The Ministry of Health and Family Welfare — where the SNCU data is available — has flagged the issue and even written to states, but without tangible results so far. The data shows a 60-40 per cent breakup of boys and girls, even after accounting for 919 girls per 1,000 boys national sex ratio at birth (SRB).
An integral part of India’s plan to control infant mortality, SNCUs are fully equipped paediatric ICUs meant for newborns up to the age of 28 days (neonates). At present, there are 700 SNCUs in the country — more than one in each district. In 2015-16, 58.6 per cent of babies admitted in these units were boys and in 2016-17 and 2017-18, boys accounted for 58.8 per cent.
Dr Vinod Paul, NITI Aayog member and former professor of paediatrics at the All India Institute of Medical Sciences (AIIMS), says, “The ratio should be nearly equal, because we expect serious illnesses at birth to be nearly equal for boys and girls. This clearly shows poor care-seeking behaviour on the part of families when it is a girl child.”
“It is not a health issue. It is a social and a community issue. Sex ratio at birth can only partially account for this but the disparity is too big really. Just the SRB cannot account for that,” he says. According to Dr Paul, families’ reluctance to seek medical advice for the girl child is something he encountered in his own medical practice too. He says, “Look at heart surgeries and you will see that an overwhelming number of boys undergo them.”
The SNCU numbers are also in line with findings in this year’s Economic Survey that 21 million girls in India are unwanted — girls whose parents wanted a boy but had a girl instead. The number was determined by looking at the sex ratio of the last child (SRLC), which is heavily male-skewed, indicating that parents keep having children until they get the desired number of sons.
The idea is based on papers published in 2017 by development economist Seema Jayachandran of Northwestern University in the US. While the ‘son meta preference’ does not lead to sex-selective abortion, as Jayachandran’s paper points out, it is “detrimental to female children because it may lead to fewer resources devoted to them”.
Manoj Jhalani, additional secretary and mission director of the National Health Mission and Ayushman Bharat, says, “We have drawn the attention of states to this gender skew and requested them to make sure that girl newborns make it to the SNCUs when required. They should not be neglected; in fact special attention should be given to the girl child.”
“The ideal ratio is supposed to be 50-50 but under no circumstances should it go below 53-47. There is a possibility that probably parents are not paying adequate attention to the premature girl child or when the girl child is suffering from common neonatal afflictions such as infections,” he says.

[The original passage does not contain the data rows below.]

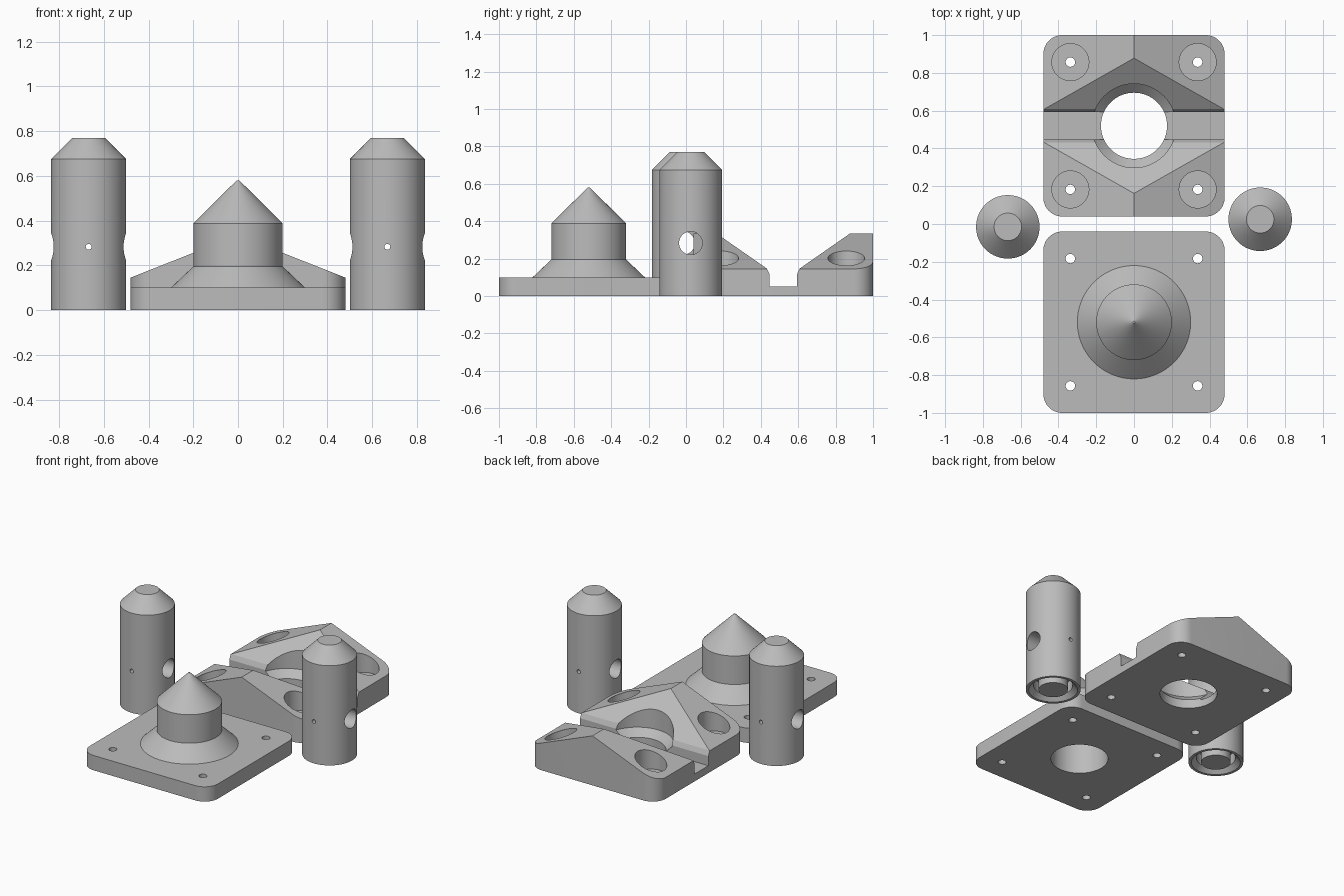
import bpy, bmesh, math

if "Cube" in bpy.data.objects:
    bpy.data.objects.remove(bpy.data.objects["Cube"])

gray = bpy.data.materials.new("light gray")
gray.diffuse_color = (0.5, 0.5, 0.5, 1)
gray.use_nodes = True
gray.node_tree.nodes["Principled BSDF"].inputs["Base Color"].default_value = gray.diffuse_color


def make(name, bm, loc=(0, 0, 0)):
    bmesh.ops.recalc_face_normals(bm, faces=bm.faces)
    mesh = bpy.data.meshes.new(name)
    bm.to_mesh(mesh)
    bm.free()
    mesh.materials.append(gray)
    ob = bpy.data.objects.new(name, mesh)
    ob.location = loc
    bpy.context.collection.objects.link(ob)
    return ob


def lathe(name, profile, loc, seg=96):
    """Closed solid from (radius, z) points, starting and ending on the axis."""
    bm = bmesh.new()
    rings = []
    for r, z in profile:
        if r == 0:
            rings.append([bm.verts.new((0, 0, z))] * seg)
        else:
            rings.append([bm.verts.new((r * math.cos(2 * math.pi * i / seg),
                                        r * math.sin(2 * math.pi * i / seg), z)) for i in range(seg)])
    for a, b in zip(rings, rings[1:]):
        for i in range(seg):
            j = (i + 1) % seg
            quad = list(dict.fromkeys((a[i], a[j], b[j], b[i])))
            bm.faces.new(quad)
    return make(name, bm, loc)


def prism(name, points, vector, loc):
    """Extrude a planar polygon along a vector."""
    bm = bmesh.new()
    face = bm.faces.new([bm.verts.new(p) for p in points])
    out = bmesh.ops.extrude_face_region(bm, geom=[face])
    bmesh.ops.translate(bm, vec=vector, verts=[v for v in out["geom"] if isinstance(v, bmesh.types.BMVert)])
    return make(name, bm, loc)


def rounded_plate(name, half, radius, height, loc):
    pts = []
    for k, (sx, sy) in enumerate([(1, 1), (-1, 1), (-1, -1), (1, -1)]):
        for i in range(13):
            a = math.pi / 2 * (k + i / 12)
            pts.append((sx * (half - radius) + radius * math.cos(a),
                        sy * (half - radius) + radius * math.sin(a), 0))
    return prism(name, pts, (0, 0, height), loc)


def rod(r, z0, z1, loc, seg=48):
    return lathe("cutter", [(0, z0), (r, z0), (r, z1), (0, z1)], loc, seg)


def combine(ob, others, op="DIFFERENCE"):
    for other in others:
        mod = ob.modifiers.new("bool", "BOOLEAN")
        mod.operation, mod.object, mod.solver = op, other, "EXACT"
        bpy.context.view_layer.update()
        dg = bpy.context.evaluated_depsgraph_get()
        mesh = bpy.data.meshes.new_from_object(ob.evaluated_get(dg))
        ob.modifiers.clear()
        ob.data = mesh
        bpy.data.objects.remove(other)


def smooth(ob):
    bpy.ops.object.select_all(action="DESELECT")
    ob.select_set(True)
    bpy.context.view_layer.objects.active = ob
    bpy.ops.object.shade_smooth_by_angle(angle=math.radians(25))


HALF, CORNER, SCREW = 0.48, 0.1, 0.337
corners = [(x, y) for x in (-SCREW, SCREW) for y in (-SCREW, SCREW)]

# Plug plate: flat plate with a hollow pointed hub
c = -0.52
plate = rounded_plate("plug_plate", HALF, CORNER, 0.1, (0, c, 0))
hub = lathe("hub", [(0, 0.05), (0.3, 0.05), (0.3, 0.1), (0.2, 0.195), (0.2, 0.388), (0.006, 0.58), (0, 0.58)], (0, c, 0))
combine(plate, [hub], "UNION")
cavity = lathe("cavity", [(0, -0.1), (0.175, -0.1), (0.175, 0.375), (0, 0.55)], (0, c, 0))
combine(plate, [cavity] + [rod(0.025, -0.1, 0.3, (x, c + y, 0)) for x, y in corners])
smooth(plate)

# Socket block: gabled block with a flared groove, round socket and screw recesses
c = 0.52
block = rounded_plate("socket_block", HALF, CORNER, 0.5, (0, c, 0))
roof = prism("roof", [(-0.6, -1, 0.098), (0, -1, 0.335), (0.6, -1, 0.098), (0.6, -1, 0.8), (-0.6, -1, 0.8)],
             (0, 2, 0), (0, c, 0))
half_groove = [(0.073, 0.05), (0.073, 0.115), (0.088, 0.147), (0.5, 0.434), (0.5, 0.8)]
groove_pts = [(-1, y, z) for y, z in half_groove] + [(-1, -y, z) for y, z in reversed(half_groove)]
groove = prism("groove", groove_pts, (2, 0, 0), (0, c, 0))
socket = lathe("socket", [(0, -0.1), (0.175, -0.1), (0.175, 0.06), (0.222, 0.107), (0.222, 0.7), (0, 0.7)], (0, c, 0))
recesses = [lathe("recess", [(0, -0.1), (0.025, -0.1), (0.025, 0.1), (0.098, 0.1), (0.098, 0.6), (0, 0.6)],
                  (x, c + y, 0), 48) for x, y in corners]
combine(block, [roof, groove, socket] + recesses)
smooth(block)

# Pins: chamfered posts with a ring groove underneath and cross-drilled holes
for side, x, y in (("left", -0.668, -0.015), ("right", 0.668, 0.025)):
    pin = lathe(side + "_pin", [(0, 0), (0.09, 0), (0.09, 0.1), (0.12, 0.1), (0.12, 0.03), (0.15, 0), (0.168, 0),
                                (0.168, 0.675), (0.073, 0.77), (0, 0.77)], (x, y, 0))
    cross = rod(0.062, -0.4, 0.4, (x, y, 0.283))
    cross.rotation_euler = (0, math.pi / 2, 0)
    vent = rod(0.013, -0.4, 0.4, (x, y, 0.283), 24)
    vent.rotation_euler = (math.pi / 2, 0, 0)
    combine(pin, [cross, vent])
    smooth(pin)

At 640,000 newborn child deaths in 2016, India has the largest number of babies dying in the world, according to a recent UNICEF report. The neonatal mortality rate in India currently stands at 39 per 1,000 live births. Neonatal mortality is defined as death within the first four weeks of life.